But the next day (since they had left early), I woke up to a very, very quiet house. This was nice for about an hour, but then I started to become lonely. I missed them. I didn’t like the feeling of being all alone and I began to imagine being old and wondered if I will be lonely when I’m old. This quietness, this loneliness, brought me back to my childhood. I was lonely as an only child and became even lonelier after my father died. Yes, I had a lonely childhood and I started to fear that I could be lonely again someday. I was feeing lonesome and I was looking for shopping to make me feel better. I could shop for outfits that I would wear out with my friends, or to dinner with my family, or even just to work lunch duty at my youngest child’s school. Those activities would not be lonely.

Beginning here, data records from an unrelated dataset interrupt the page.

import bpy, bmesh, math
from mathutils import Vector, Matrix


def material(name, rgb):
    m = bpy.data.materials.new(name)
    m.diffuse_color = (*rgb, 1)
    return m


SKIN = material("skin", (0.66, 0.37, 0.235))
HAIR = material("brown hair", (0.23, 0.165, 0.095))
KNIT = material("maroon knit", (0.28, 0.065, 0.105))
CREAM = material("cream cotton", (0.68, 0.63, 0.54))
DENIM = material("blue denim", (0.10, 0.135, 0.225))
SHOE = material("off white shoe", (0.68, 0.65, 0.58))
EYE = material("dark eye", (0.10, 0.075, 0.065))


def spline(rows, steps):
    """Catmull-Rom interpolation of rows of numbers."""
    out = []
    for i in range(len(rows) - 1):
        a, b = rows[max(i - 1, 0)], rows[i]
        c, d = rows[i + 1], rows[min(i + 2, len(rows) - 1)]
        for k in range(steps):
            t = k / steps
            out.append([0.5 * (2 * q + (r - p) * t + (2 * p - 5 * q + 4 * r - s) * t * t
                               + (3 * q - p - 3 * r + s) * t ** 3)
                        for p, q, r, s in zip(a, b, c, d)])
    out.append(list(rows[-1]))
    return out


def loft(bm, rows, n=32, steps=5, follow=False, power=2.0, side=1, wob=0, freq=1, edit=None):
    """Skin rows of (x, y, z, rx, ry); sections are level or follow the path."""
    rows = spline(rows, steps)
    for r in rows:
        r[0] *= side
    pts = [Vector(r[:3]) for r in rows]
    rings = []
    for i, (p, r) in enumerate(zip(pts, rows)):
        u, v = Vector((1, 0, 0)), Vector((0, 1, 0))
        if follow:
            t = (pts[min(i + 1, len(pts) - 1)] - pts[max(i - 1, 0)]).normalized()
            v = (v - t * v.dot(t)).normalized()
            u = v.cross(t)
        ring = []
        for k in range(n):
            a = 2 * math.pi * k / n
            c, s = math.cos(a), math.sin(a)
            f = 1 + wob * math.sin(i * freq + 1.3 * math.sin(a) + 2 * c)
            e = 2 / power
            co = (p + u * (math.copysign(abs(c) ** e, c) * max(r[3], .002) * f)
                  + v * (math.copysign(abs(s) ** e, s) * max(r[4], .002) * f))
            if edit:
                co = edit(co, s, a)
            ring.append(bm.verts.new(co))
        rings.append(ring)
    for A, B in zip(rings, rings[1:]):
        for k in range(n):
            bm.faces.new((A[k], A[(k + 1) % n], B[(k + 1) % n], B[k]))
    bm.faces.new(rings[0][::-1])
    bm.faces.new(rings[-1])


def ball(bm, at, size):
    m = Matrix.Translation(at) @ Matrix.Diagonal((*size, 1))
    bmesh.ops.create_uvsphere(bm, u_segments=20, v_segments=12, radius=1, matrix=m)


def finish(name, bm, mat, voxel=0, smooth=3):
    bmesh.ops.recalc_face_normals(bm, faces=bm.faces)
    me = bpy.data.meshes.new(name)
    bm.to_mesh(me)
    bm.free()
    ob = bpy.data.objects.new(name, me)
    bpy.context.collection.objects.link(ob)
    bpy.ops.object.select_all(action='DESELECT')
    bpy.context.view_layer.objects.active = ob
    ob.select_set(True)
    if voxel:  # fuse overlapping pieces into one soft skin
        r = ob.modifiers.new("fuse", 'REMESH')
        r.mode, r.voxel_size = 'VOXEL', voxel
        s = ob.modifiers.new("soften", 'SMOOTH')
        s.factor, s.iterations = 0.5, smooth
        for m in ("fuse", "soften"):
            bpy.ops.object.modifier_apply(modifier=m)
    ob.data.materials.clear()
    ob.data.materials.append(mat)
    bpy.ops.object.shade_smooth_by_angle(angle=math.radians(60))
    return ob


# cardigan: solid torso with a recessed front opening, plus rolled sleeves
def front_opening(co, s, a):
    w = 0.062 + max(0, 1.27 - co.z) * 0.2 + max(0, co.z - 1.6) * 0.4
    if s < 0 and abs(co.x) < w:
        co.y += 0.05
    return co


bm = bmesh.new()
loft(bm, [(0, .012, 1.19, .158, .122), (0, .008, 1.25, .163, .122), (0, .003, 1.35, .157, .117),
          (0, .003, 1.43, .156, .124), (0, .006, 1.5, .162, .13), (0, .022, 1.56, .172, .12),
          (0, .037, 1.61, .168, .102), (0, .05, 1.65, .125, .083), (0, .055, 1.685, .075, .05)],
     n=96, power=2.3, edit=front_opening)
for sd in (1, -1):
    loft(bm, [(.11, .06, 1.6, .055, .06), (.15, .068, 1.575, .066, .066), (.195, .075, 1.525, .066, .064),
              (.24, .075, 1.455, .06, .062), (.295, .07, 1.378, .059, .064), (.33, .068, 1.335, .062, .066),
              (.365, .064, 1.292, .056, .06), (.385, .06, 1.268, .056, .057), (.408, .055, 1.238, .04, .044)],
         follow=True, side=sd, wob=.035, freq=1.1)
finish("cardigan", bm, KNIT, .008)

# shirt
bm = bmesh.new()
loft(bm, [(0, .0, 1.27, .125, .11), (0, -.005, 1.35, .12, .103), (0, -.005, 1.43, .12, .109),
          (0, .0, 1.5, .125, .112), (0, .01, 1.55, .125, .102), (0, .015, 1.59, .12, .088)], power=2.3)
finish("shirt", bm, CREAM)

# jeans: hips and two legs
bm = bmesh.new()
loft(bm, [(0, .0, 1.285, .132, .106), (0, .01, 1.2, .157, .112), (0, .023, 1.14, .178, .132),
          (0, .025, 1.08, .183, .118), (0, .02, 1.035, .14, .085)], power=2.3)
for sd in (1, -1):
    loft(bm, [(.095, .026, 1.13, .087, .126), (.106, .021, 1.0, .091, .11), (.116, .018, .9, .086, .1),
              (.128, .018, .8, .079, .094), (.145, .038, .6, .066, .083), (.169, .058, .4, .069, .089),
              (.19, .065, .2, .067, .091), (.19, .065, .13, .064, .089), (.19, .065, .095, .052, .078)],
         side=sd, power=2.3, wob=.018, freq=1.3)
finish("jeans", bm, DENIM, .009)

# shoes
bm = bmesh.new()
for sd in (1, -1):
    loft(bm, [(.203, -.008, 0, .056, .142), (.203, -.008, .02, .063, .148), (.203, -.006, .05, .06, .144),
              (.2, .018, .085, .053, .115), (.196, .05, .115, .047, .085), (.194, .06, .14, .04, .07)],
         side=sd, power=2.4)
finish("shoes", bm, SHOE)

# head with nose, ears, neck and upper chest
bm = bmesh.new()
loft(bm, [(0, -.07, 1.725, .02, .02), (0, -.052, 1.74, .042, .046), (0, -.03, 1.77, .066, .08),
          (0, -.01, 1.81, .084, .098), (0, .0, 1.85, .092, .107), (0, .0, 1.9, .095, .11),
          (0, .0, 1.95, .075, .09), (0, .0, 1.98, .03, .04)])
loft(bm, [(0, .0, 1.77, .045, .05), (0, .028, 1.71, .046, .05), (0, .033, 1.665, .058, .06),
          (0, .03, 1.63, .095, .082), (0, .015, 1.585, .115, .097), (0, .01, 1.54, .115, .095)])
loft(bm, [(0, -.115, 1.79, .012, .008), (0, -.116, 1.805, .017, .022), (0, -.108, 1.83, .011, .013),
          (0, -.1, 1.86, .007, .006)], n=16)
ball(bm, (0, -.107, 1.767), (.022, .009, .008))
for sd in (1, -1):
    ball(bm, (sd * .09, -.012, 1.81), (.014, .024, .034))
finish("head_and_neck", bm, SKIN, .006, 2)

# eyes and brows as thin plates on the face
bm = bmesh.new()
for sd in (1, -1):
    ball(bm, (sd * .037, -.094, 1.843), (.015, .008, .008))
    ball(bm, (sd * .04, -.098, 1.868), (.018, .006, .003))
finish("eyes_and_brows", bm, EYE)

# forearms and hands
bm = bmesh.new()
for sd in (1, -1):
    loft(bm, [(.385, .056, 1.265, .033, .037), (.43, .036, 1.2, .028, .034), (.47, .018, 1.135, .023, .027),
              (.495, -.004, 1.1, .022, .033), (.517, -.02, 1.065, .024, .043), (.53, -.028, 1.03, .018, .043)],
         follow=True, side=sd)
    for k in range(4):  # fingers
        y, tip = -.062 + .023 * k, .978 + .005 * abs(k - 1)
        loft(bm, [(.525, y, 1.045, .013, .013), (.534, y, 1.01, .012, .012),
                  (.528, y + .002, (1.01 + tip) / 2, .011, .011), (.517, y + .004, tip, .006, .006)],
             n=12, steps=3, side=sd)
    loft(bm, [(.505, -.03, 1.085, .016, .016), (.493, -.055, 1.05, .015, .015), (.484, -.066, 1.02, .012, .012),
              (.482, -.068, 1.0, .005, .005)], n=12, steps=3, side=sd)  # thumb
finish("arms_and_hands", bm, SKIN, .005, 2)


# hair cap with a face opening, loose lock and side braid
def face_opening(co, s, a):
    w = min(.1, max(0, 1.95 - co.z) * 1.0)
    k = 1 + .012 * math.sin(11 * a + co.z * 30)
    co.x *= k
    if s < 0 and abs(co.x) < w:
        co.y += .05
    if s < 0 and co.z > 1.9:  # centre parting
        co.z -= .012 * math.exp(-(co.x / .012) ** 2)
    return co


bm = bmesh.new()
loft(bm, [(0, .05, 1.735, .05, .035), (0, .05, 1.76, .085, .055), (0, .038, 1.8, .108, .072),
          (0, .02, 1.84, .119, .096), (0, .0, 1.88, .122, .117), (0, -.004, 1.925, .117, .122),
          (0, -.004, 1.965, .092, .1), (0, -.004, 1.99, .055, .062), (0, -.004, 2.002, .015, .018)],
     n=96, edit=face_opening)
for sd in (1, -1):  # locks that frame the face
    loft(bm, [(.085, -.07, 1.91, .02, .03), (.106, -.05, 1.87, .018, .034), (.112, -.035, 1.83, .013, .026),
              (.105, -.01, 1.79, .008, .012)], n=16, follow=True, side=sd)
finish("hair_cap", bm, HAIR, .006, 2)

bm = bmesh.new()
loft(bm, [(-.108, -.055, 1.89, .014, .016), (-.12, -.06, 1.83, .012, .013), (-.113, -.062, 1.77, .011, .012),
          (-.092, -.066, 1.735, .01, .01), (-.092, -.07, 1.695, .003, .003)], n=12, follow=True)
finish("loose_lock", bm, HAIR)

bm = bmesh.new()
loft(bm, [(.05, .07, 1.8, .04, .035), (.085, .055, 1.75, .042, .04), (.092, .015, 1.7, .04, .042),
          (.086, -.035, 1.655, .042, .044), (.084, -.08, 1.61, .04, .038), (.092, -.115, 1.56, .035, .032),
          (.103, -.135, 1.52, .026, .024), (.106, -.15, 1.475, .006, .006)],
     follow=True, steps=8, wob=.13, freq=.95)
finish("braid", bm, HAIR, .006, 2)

What else could I have done besides go online to help ease my emotions that day? I could have taken the time to sit with my loneliness for a bit. Acknowledge it, think about it and understand that it is okay to feel lonely. Just because I was alone did not mean I was abandoned. I could have called a good friend or my favorite Aunt, who would always make me smile and who would have told me “you are alone for ONE DAY! Take advantage of the peace and quiet! Make yourself a cup of tea!” As soon as I realized I didn’t really have it in me to deal with the laundry or clean out those drawers, I could have given myself permission to change my plans for the day, then perhaps I wouldn’t have spent three hours avoiding the tasks!
I need to be kind to myself and understand that it’s okay to feel whatever I am feeling. It’s also okay to feel lonely. In fact, loneliness can help to heal us. It gives us a chance to be just with ourselves! An opportunity to focus on what is inside us without all the distractions of our usual busy, interactive days, where we may be more focused on what we need to say or do for others around us….our boss, our kids, our friends and neighbors. Alain de Botton, founder of The School of Life says,
“In these lonely, isolated places, we have an opportunity to meet with bits of ourselves, with which the routines of daily life don’t allow us to commune. We are recovering a sense of who we are, turning over memories and plans, regrets and excitements, without any pressure to be reassuring, purposeful or just so-called normal”
Twenty four hours alone actually went by rather quickly, and I did eventually clean out those drawers and catch up on that laundry before the week was over. Thanks to a friend’s recommendation, I began reading a book called “Eleanor Oliphant is Completely Fine” by Gail Honeyman. This book is what I reached for all week, every time I felt the urge to go online and shop!
As for today, I am feeling a bit sad because tomorrow my oldest son returns back to college…400 miles away. Then two days later my daughter moves back into her dorm. I still have two sons at home, but decreasing the house traffic by two makes a huge difference. My son can’t wait to get back on campus with his teammates and knowing he is happy makes it easier for me to let go. I don’t usually have much difficulty letting my daughter go, because she is only 70 miles away and I could drive to meet her for lunch or dinner on any given day (not that I've ever done that...but I could!). She’ll text me outfit choices to get my opinion, or a picture of a new pimple that showed up on her face. She’ll call me from the supermarket to ask me which brand of pasta to buy. I’ll send her picture of shoes I’ve bought to get her opinion. When she’s in school, it simply feels like she is in the next room and since she is only an hour and a half away, she comes home for many weekends.
September will arrive and the house will be much quieter now, there will be less random shoes and pool towels scattered around, less laundry to do, and the grocery bill will shrink. Still, there is something comforting when you put your head on your pillow at night, knowing all your kids are under the same roof dreaming, and that I will miss terribly.